Destiny is in the Pre-Alpha testing stage and Bungie is continuously seeking feedback from the players that have been given the responsibility of these tests.
One of the testers Craig Hardgrove, who holds a lot of interest in the different terrains responded to the studio via an email, saying:
I honestly think that staring at landscapes, terrains, and rocks is one of my favorite things to do in video games. I know that sounds weird, but I just find that it immerses you in the world that much more, and if the landscape/rocks can tell a story I think that’s even more special.
He continued on to give his findings on the geology of Destiny:

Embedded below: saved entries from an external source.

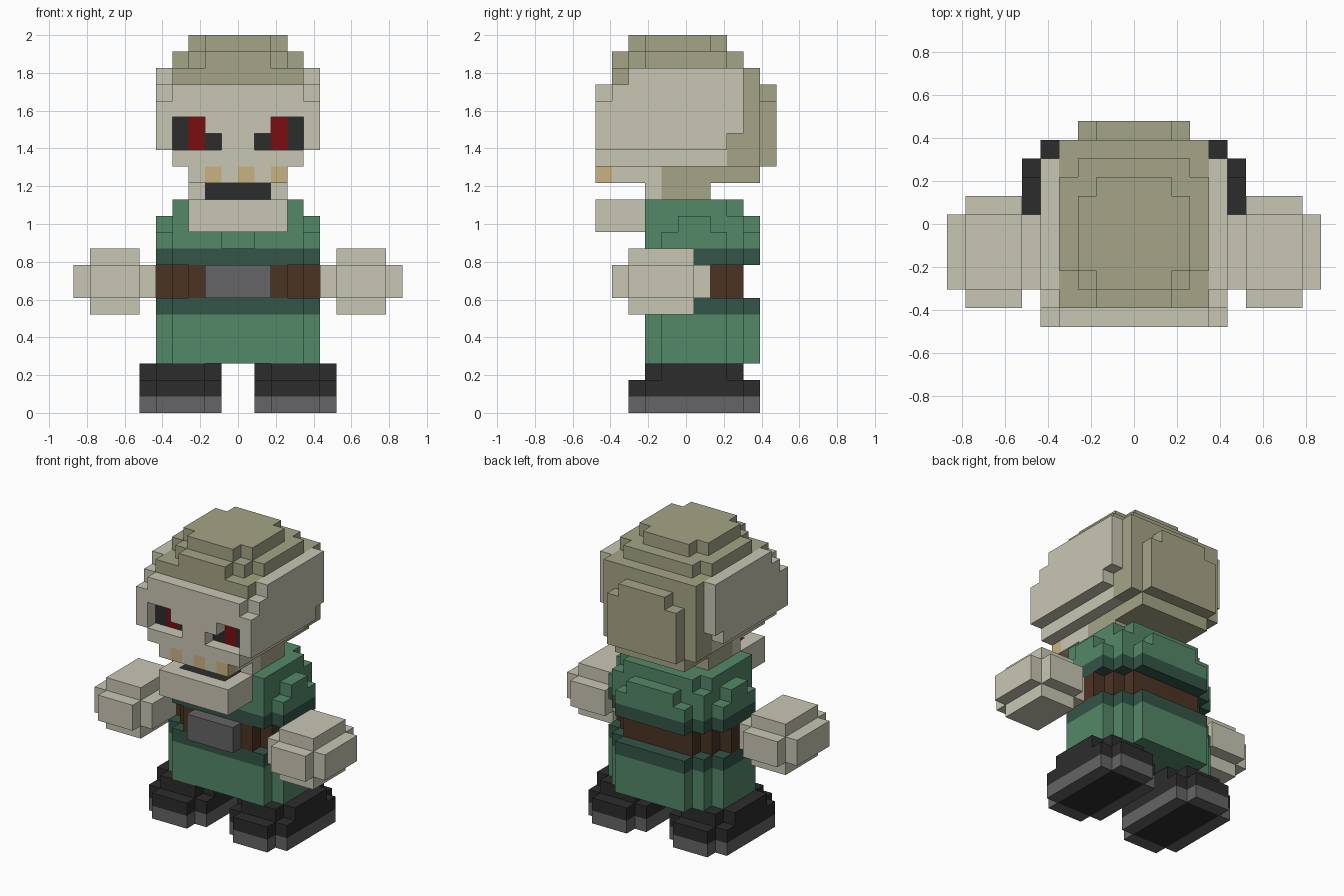
import bpy, bmesh

if "Cube" in bpy.data.objects:
    bpy.data.objects.remove(bpy.data.objects["Cube"])

U = 2 / 23                      # edge of one block; the figure is 20 x 11 x 23 blocks


def srgb(h):
    c = [int(h[i:i + 2], 16) / 255 for i in (0, 2, 4)]
    return [v / 12.92 if v <= 0.04045 else ((v + 0.055) / 1.055) ** 2.4 for v in c] + [1]


MATS = {}
for name, code in {"pale skin": "c9c7b4", "olive skin": "a5a587", "green cloth": "548868",
                   "dark green cloth": "335547", "brown leather": "4b3423", "grey metal": "656466",
                   "black": "2c2c2d", "red eye": "7b0d10", "yellow tooth": "c9b381"}.items():
    MATS[name] = bpy.data.materials.new(name)
    MATS[name].diffuse_color = srgb(code)

cells = {}                      # block position -> (part, colour)


def box(part, colour, x0, x1, y0, y1, z0, z1):
    """Fill blocks; a colour of None carves them away. y counts from the front, 0 to 11."""
    for x in range(x0, x1):
        for y in range(y0, y1):
            for z in range(z0, z1):
                if colour:
                    cells[x, y, z] = (part, colour)
                else:
                    cells.pop((x, y, z), None)


def slab(part, colour, z0, z1, *steps):
    """Stack of centred boxes (half width, front, back) giving a stepped outline."""
    for hw, y0, y1 in steps:
        box(part, colour, -hw, hw, y0, y1, z0, z1)


def pair(part, colour, x0, x1, *yz):
    """The same box on both sides."""
    box("right_" + part, colour, x0, x1, *yz)
    box("left_" + part, colour, -x1, -x0, *yz)


# Boots: rounded soles with a dark tread, and a stepped upper
for z, colour in ((0, "grey metal"), (1, "black")):
    pair("boot", colour, 1, 6, 3, 9, z, z + 1)
    pair("boot", colour, 2, 5, 2, 10, z, z + 1)
pair("boot", "black", 2, 5, 3, 9, 0, 1)
pair("boot", "black", 1, 6, 4, 8, 2, 3)
pair("boot", "black", 2, 5, 3, 9, 2, 3)

# Tunic: skirt, trims and chest
plan = ((5, 4, 8), (4, 3, 9), (3, 3, 10))
slab("tunic_skirt", "green cloth", 3, 6, *plan)
slab("tunic_skirt", "dark green cloth", 6, 7, *plan)
slab("tunic_chest", "dark green cloth", 9, 10, *plan)
slab("tunic_chest", "green cloth", 10, 11, *plan)
slab("tunic_chest", "green cloth", 11, 12, (5, 5, 7), (4, 3, 9), (2, 3, 10))
slab("tunic_chest", "green cloth", 12, 13, (4, 3, 8), (3, 3, 9))
slab("tunic_chest", None, 10, 11, (1, 3, 4))

# Belt and buckle
slab("belt", "brown leather", 7, 9, (5, 5, 7), (4, 4, 8), (3, 3, 9))
slab("buckle", "grey metal", 7, 9, (2, 2, 3))

# Fists
pair("fist", "pale skin", 6, 9, 2, 6, 6, 10)
pair("fist", "pale skin", 6, 9, 1, 7, 7, 9)
pair("fist", "pale skin", 5, 10, 2, 6, 7, 9)

# Jaw with dark mouth floor, and neck
slab("jaw", "pale skin", 11, 13, (3, 0, 4))
slab("jaw", "black", 12, 13, (2, 1, 4))
slab("neck", "olive skin", 13, 14, (3, 4, 7))
slab("neck", "pale skin", 13, 14, (3, 3, 4))
slab("neck", "black", 13, 14, (2, 3, 4))

# Head: pale face and sides
slab("head", "pale skin", 14, 15, (3, 0, 4))
slab("head", "pale skin", 15, 16, (4, 0, 8))
slab("head", "pale skin", 16, 17, (5, 0, 8))
slab("head", "pale skin", 17, 19, (5, 0, 9))
slab("head", "pale skin", 19, 20, (5, 1, 9), (4, 0, 1))
slab("head", "pale skin", 20, 21, (5, 2, 9))

# Head: olive crown and back
slab("head", "olive skin", 14, 15, (3, 4, 10))
slab("head", "olive skin", 15, 20, (4, 8, 10))
slab("head", "olive skin", 20, 21, (4, 1, 10))
slab("head", "olive skin", 21, 22, (4, 3, 8), (3, 2, 9), (2, 1, 9))
slab("head", "olive skin", 22, 23, (3, 3, 7), (2, 2, 8))
slab("head", "olive skin", 15, 19, (3, 10, 11))
slab("head", "olive skin", 19, 20, (2, 10, 11))

# Teeth
for x in (-2, 0, 2):
    box("teeth", "yellow tooth", x, x + 1, 0, 1, 14, 15)

# Eyes: sockets one block deep with a red iris
for x, colour, top in ((3, "black", 18), (2, "red eye", 18), (1, "black", 17)):
    pair("eye", None, x, x + 1, 0, 1, 16, top)
    pair("eye", colour, x, x + 1, 1, 2, 16, top)


# Outer skin: one object per part, only exposed block sides, merged into large faces
def quad(p, axis, sign):
    a, b = (axis + 1) % 3, (axis + 2) % 3
    out = []
    for da, db in ((0, 0), (1, 0), (1, 1), (0, 1)):
        q = list(p)
        q[axis] += sign > 0
        q[a] += da
        q[b] += db
        out.append(tuple(q))
    return out if sign > 0 else out[::-1]


for part in sorted({c[0] for c in cells.values()}):
    bm, verts, slots = bmesh.new(), {}, []
    for p, (owner, colour) in cells.items():
        if owner != part:
            continue
        if colour not in slots:
            slots.append(colour)
        for axis in range(3):
            for sign in (-1, 1):
                n = list(p)
                n[axis] += sign
                if tuple(n) in cells:
                    continue
                loop = []
                for x, y, z in quad(p, axis, sign):
                    if (x, y, z) not in verts:
                        verts[x, y, z] = bm.verts.new((x * U, (y - 5.5) * U, z * U))
                    loop.append(verts[x, y, z])
                bm.faces.new(loop).material_index = slots.index(colour)
    bmesh.ops.dissolve_limit(bm, angle_limit=0.01, verts=bm.verts[:], edges=bm.edges[:],
                             delimit={'MATERIAL'})
    me = bpy.data.meshes.new(part)
    bm.to_mesh(me)
    bm.free()
    for colour in slots:
        me.materials.append(MATS[colour])
    bpy.context.collection.objects.link(bpy.data.objects.new(part, me))

for m in bpy.data.materials:
    if m.users and not m.is_grease_pencil:
        m.use_nodes = True
        m.node_tree.nodes["Principled BSDF"].inputs["Base Color"].default_value = m.diffuse_color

I was most impressed by the fact that there are massively-bedded, more resistant layers forming capping units that lie atop more thinly bedded, less resistant layers.
We’re clearly looking at repeating depositional cycles of layered mudstone with massive sandstones on top. The whole valley has, presumably, been carved out by a glacier.
After Craig had shared his experiences with the developers at Bungie, the lead environment artist for Old Russia, Rob Adams came forward and said that he wanted to create the rocks that will help for the cover most of all in the combat scenarios and didn’t want them to feel too noisy.
Most of the rocks in the palette I built are designed to keep the overall visual noise levels down in any given scene. If noise-levels are too high, players have a harder time resolving the location of combatants with a glance.
Bungie wants to create a world where every single stone will tell a story, and all the environments force you to be curious enough to explore.
Destiny is scheduled to hit the shelves on 9th of September for the Xbox One, Xbox 360, PlayStation 3 and PlayStation 4